  44. Evaluate Hygiene Facilities • In CDC’s parent interviews, parents uniformly said they changed diapers at poolside because changing rooms were unclean, poorly maintained, and/or had inadequate diaper-changing facilities.

  45. Create a Special Policy for Large Groups of Young Children If you allow large groups of diaper/toddler-aged children in the pool consider: • Requiring RWI orientation training for the care providers and make sure they understand that your pool, like most daycare centers, also excludes children ill with diarrhea. • Keeping diaper/toddler-aged children in the pools specifically designated for them.

  46. Post and Distribute Health Information • Encourage swimmers to shower with soap and water before entering the pool. • Post the six “P-L-E-As” that promote Healthy Swimming.

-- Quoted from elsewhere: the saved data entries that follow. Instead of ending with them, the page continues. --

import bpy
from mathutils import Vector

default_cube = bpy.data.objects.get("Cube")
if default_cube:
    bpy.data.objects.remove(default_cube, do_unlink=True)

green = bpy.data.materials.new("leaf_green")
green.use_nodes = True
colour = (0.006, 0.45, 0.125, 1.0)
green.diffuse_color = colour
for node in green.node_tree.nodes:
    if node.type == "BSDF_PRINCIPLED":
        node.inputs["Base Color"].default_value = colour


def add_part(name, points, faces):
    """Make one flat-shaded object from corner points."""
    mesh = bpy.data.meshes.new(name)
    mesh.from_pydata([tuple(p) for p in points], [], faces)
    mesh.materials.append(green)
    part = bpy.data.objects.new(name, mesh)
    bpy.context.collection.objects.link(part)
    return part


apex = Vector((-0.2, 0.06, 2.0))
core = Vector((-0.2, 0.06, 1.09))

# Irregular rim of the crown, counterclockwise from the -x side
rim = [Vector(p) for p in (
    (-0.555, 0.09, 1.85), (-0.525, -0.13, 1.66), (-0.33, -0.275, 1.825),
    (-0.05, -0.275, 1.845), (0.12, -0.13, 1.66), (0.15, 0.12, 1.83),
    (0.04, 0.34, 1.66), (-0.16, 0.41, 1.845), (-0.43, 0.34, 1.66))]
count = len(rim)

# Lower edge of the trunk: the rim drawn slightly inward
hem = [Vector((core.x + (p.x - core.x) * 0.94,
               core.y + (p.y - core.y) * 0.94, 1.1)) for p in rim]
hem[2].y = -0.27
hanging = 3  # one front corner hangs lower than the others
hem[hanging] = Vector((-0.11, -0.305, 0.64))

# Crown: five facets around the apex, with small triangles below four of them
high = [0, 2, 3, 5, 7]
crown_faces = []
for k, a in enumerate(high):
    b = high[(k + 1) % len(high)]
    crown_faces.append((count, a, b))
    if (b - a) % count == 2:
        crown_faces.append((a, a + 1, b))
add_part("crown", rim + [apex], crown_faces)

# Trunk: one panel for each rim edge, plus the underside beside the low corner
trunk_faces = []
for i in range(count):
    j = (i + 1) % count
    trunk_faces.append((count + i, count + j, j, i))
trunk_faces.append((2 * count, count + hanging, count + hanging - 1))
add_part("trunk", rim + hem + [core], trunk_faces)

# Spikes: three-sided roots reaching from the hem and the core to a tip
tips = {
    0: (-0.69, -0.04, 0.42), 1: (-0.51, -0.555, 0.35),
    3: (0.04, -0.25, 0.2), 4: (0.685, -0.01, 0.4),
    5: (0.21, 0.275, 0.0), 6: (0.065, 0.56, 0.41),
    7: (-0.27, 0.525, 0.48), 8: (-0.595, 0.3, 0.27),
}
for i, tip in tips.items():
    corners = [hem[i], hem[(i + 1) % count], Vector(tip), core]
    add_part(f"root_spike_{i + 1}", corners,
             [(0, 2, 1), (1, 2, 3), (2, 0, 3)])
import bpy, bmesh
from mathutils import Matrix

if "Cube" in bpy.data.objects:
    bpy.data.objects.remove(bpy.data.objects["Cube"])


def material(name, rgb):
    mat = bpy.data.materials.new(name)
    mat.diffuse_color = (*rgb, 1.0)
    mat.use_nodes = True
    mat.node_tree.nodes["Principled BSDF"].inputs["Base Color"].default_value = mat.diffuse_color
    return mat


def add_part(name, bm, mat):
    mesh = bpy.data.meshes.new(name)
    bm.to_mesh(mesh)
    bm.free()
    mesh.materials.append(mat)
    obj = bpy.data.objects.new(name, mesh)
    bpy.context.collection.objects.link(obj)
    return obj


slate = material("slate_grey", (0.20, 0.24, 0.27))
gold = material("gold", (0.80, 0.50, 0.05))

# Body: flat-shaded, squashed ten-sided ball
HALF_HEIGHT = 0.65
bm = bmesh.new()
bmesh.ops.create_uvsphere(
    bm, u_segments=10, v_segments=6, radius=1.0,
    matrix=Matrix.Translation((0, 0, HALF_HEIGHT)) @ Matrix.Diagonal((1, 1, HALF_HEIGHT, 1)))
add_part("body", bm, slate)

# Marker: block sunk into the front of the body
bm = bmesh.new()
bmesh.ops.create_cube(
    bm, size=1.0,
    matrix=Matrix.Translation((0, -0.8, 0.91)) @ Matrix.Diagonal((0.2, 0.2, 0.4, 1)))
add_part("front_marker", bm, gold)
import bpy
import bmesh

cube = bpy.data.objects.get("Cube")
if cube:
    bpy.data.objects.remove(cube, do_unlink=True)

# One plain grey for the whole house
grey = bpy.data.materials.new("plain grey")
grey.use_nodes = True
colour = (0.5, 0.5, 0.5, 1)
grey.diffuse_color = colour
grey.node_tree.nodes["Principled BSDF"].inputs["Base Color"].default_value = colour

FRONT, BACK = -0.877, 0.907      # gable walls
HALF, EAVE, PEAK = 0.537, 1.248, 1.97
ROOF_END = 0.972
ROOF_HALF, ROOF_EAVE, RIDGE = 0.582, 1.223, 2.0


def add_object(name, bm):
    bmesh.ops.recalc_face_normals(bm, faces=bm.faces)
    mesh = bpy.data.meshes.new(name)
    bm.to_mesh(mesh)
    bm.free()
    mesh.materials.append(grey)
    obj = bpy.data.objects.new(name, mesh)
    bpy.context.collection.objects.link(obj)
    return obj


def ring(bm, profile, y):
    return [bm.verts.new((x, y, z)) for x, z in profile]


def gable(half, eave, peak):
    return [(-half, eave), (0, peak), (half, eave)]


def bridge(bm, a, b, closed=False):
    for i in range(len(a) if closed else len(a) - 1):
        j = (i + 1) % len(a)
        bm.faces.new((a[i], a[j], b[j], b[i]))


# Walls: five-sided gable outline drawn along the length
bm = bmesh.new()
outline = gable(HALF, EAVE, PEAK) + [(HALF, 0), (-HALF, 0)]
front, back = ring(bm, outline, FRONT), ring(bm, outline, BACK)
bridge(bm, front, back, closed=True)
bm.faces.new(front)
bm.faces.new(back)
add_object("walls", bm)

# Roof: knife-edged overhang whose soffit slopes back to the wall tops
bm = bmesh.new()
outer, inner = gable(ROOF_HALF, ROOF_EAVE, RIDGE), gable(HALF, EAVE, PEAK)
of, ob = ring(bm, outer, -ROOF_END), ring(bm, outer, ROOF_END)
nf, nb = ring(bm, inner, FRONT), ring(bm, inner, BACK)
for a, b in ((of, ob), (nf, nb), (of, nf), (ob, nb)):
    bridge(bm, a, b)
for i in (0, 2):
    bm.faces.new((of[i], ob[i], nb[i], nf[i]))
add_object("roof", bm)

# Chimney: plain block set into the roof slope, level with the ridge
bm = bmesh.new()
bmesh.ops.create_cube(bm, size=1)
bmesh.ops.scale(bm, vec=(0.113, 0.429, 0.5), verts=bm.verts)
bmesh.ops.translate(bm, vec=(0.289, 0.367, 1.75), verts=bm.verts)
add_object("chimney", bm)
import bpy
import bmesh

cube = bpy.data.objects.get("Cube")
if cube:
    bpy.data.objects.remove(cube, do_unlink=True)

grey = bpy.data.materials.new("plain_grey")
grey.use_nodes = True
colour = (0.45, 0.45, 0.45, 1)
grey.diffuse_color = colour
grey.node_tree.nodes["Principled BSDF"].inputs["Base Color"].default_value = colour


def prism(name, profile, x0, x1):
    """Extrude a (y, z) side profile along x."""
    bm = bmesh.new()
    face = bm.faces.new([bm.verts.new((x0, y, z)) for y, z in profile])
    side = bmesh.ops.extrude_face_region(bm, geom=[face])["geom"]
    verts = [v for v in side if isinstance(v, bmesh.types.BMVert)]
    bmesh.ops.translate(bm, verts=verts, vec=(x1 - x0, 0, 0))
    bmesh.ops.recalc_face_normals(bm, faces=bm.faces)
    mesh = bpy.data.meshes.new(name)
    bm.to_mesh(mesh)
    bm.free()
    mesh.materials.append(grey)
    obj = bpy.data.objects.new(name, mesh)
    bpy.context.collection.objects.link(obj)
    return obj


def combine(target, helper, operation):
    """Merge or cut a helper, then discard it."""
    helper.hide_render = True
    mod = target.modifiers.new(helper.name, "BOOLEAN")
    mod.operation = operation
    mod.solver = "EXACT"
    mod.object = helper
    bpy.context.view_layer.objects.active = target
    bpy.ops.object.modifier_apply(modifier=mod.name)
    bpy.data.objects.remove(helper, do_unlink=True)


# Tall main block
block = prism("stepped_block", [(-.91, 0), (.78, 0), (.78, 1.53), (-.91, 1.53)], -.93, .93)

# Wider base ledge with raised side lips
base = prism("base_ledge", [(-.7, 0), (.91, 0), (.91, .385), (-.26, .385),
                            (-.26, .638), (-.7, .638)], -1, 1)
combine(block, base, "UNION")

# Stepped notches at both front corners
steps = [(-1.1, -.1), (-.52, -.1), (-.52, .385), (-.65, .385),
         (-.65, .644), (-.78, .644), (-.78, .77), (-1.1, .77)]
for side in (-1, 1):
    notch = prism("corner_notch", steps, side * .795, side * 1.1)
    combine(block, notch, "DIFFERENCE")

  47. Develop an Outbreak/Emergency Response Plan • The best advise is to be prepared. • If an outbreak does occur, are you ready? • Do you have a plan? • Collaborate with your local health department. • Support the investigation, it can lead to better illness prevention strategies that can help everyone.

  48. Cryptosporidiosis “Crypto” During the past two decades, Crypto has become recognized as the most common cause of RWI’s in the United States. • Causes diarrhea and respiratory infections • Protozoa found in infected people’s stool • Cannot be seen by the naked eye • Survives for a long period of time • Resistant to chlorine disinfection • Takes approximately 6.7 days to kill in chlorinated swimming pool

  49. Cryptosporidium Parvum